### How to complete this task
Within the records below, filter for lines carrying the word "rings" and copy them.

[Dataset entries]
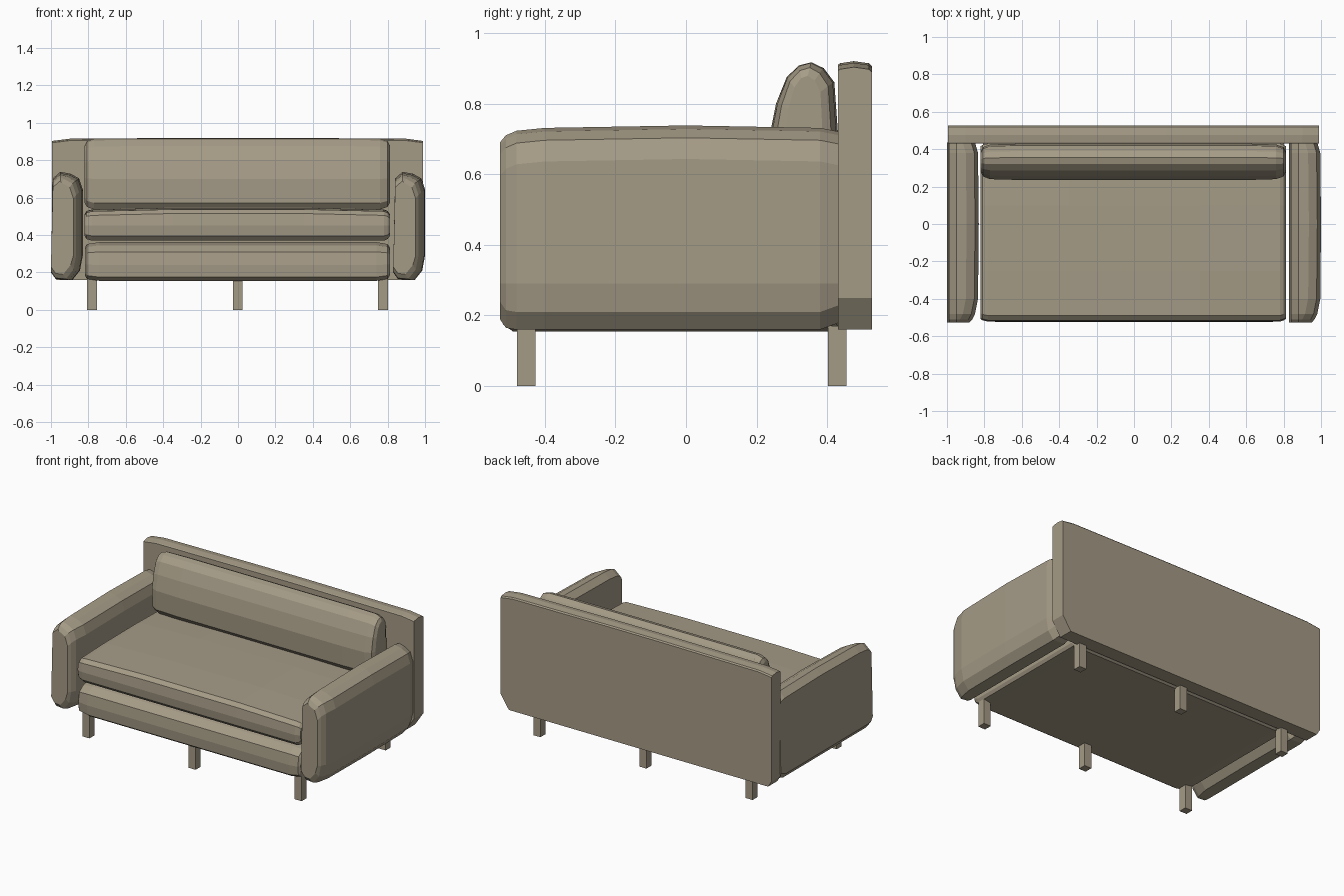
import bpy, bmesh

fabric = bpy.data.materials.new("beige_fabric")
fabric.diffuse_color = (0.376, 0.328, 0.24, 1)


def make(name, bm):
    """Turn a bmesh into a finished flat-shaded part."""
    bmesh.ops.recalc_face_normals(bm, faces=bm.faces)
    me = bpy.data.meshes.new(name)
    bm.to_mesh(me)
    bm.free()
    me.materials.append(fabric)
    ob = bpy.data.objects.new(name, me)
    bpy.context.collection.objects.link(ob)
    return ob


def loft(name, rings):
    """Skin a list of equal-length point rings and cap both ends."""
    bm = bmesh.new()
    vs = [[bm.verts.new(p) for p in r] for r in rings]
    n = len(vs[0])
    for a, b in zip(vs, vs[1:]):
        for i in range(n):
            j = (i + 1) % n
            bm.faces.new((a[i], a[j], b[j], b[i]))
    bm.faces.new(vs[0])
    bm.faces.new(vs[-1])
    return make(name, bm)


def cushion(name, profile, stations):
    """Sweep a (y, z) profile along x; each station is x, y scale, z scale, crown."""
    ys, zs = [p[0] for p in profile], [p[1] for p in profile]
    cy, cz = (min(ys) + max(ys)) / 2, (min(zs) + max(zs)) / 2
    rings = []
    for x, sy, sz, crown in stations:
        rings.append([(x, cy + (y - cy) * sy,
                       cz + (z - cz) * sz + (crown if z > cz else 0))
                      for y, z in profile])
    return loft(name, rings)


def box(name, x0, x1, y0, y1, z0, z1):
    return loft(name, [[(x0, y0, z), (x1, y0, z), (x1, y1, z), (x0, y1, z)]
                       for z in (z0, z1)])


# Arms: same shape on both sides, flat on the left and softened on the right
arm_profile = [(0, 0.20), (0.025, 0.165), (0.115, 0.16), (0.155, 0.21), (0.17, 0.29),
               (0.17, 0.64), (0.15, 0.70), (0.105, 0.725), (0.05, 0.735), (0.01, 0.70)]
# y, right-side inset, top drop, bottom lift
arm_stations = [(-0.527, 0.05, 0.045, 0.03), (-0.51, 0.035, 0.025, 0.005),
                (-0.48, 0.02, 0.012, 0), (-0.40, 0.004, 0.004, 0),
                (0.0, 0, -0.003, 0), (0.38, 0.004, 0.004, 0),
                (0.435, 0.02, 0.015, 0.02)]
for side, x0 in (("left", -1.0), ("right", 0.83)):
    loft(side + "_arm", [
        [(x0 + x - inset * (x > 0.1), y, z - drop if z > 0.45 else z + lift * (z < 0.25))
         for x, z in arm_profile]
        for y, inset, drop, lift in arm_stations])

# Back panel: slightly crowned top with cut lower corners
outline = [(-0.97, 0.16), (0.93, 0.16), (0.99, 0.25), (0.99, 0.893), (0.90, 0.905),
           (0.17, 0.91), (-0.17, 0.91), (-0.90, 0.905), (-0.995, 0.893), (-0.995, 0.20)]
loft("back_panel", [
    [(x, y, z + (rise if z > 0.5 else 0)) for x, z in outline]
    for y, rise in ((0.43, 0), (0.436, 0.004), (0.475, 0.01), (0.518, 0.004), (0.526, -0.004))])

# Seat base
cushion("seat_base",
        [(-0.49, 0.155), (-0.518, 0.175), (-0.523, 0.24), (-0.515, 0.31), (-0.47, 0.345),
         (-0.40, 0.362), (0.42, 0.362), (0.43, 0.34), (0.43, 0.17), (0.41, 0.155)],
        [(-0.818, 0.96, 0.72, 0), (-0.808, 0.985, 0.9, 0), (-0.74, 1, 1, 0),
         (0.74, 1, 1, 0), (0.80, 0.985, 0.9, 0), (0.812, 0.96, 0.72, 0)])

# Seat cushion with a soft crown
cushion("seat_cushion",
        [(-0.49, 0.37), (-0.515, 0.395), (-0.522, 0.45), (-0.515, 0.505), (-0.49, 0.527),
         (-0.25, 0.535), (0.10, 0.537), (0.40, 0.53), (0.43, 0.50), (0.43, 0.40), (0.41, 0.37)],
        [(-0.82, 0.97, 0.7, 0), (-0.81, 0.985, 0.9, 0), (-0.78, 1, 1, 0),
         (-0.35, 1, 1, 0.01), (0.35, 1, 1, 0.01), (0.78, 1, 1, 0),
         (0.80, 0.985, 0.9, 0), (0.812, 0.97, 0.7, 0)])

# Back cushion leaning on the panel
cushion("back_cushion",
        [(0.27, 0.535), (0.24, 0.57), (0.235, 0.70), (0.255, 0.80), (0.285, 0.875),
         (0.32, 0.908), (0.355, 0.917), (0.39, 0.90), (0.42, 0.86), (0.43, 0.72),
         (0.43, 0.58), (0.40, 0.535)],
        [(-0.82, 0.55, 0.80, 0), (-0.808, 0.80, 0.92, 0), (-0.77, 0.95, 0.99, 0),
         (-0.60, 1, 1, 0), (0.60, 1, 1, 0), (0.76, 0.95, 0.99, 0),
         (0.80, 0.80, 0.92, 0), (0.812, 0.55, 0.80, 0)])

# Legs: two rows of three
for row, y in (("front", -0.452), ("back", 0.428)):
    for col, x in (("left", -0.78), ("middle", -0.002), ("right", 0.775)):
        box(f"{row}_{col}_leg", x - 0.026, x + 0.026, y - 0.026, y + 0.026, 0, 0.17)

### Reply to the exercise
def loft(name, rings):
    """Skin a list of equal-length point rings and cap both ends."""
    vs = [[bm.verts.new(p) for p in r] for r in rings]
    rings = []
        rings.append([(x, cy + (y - cy) * sy,
    return loft(name, rings)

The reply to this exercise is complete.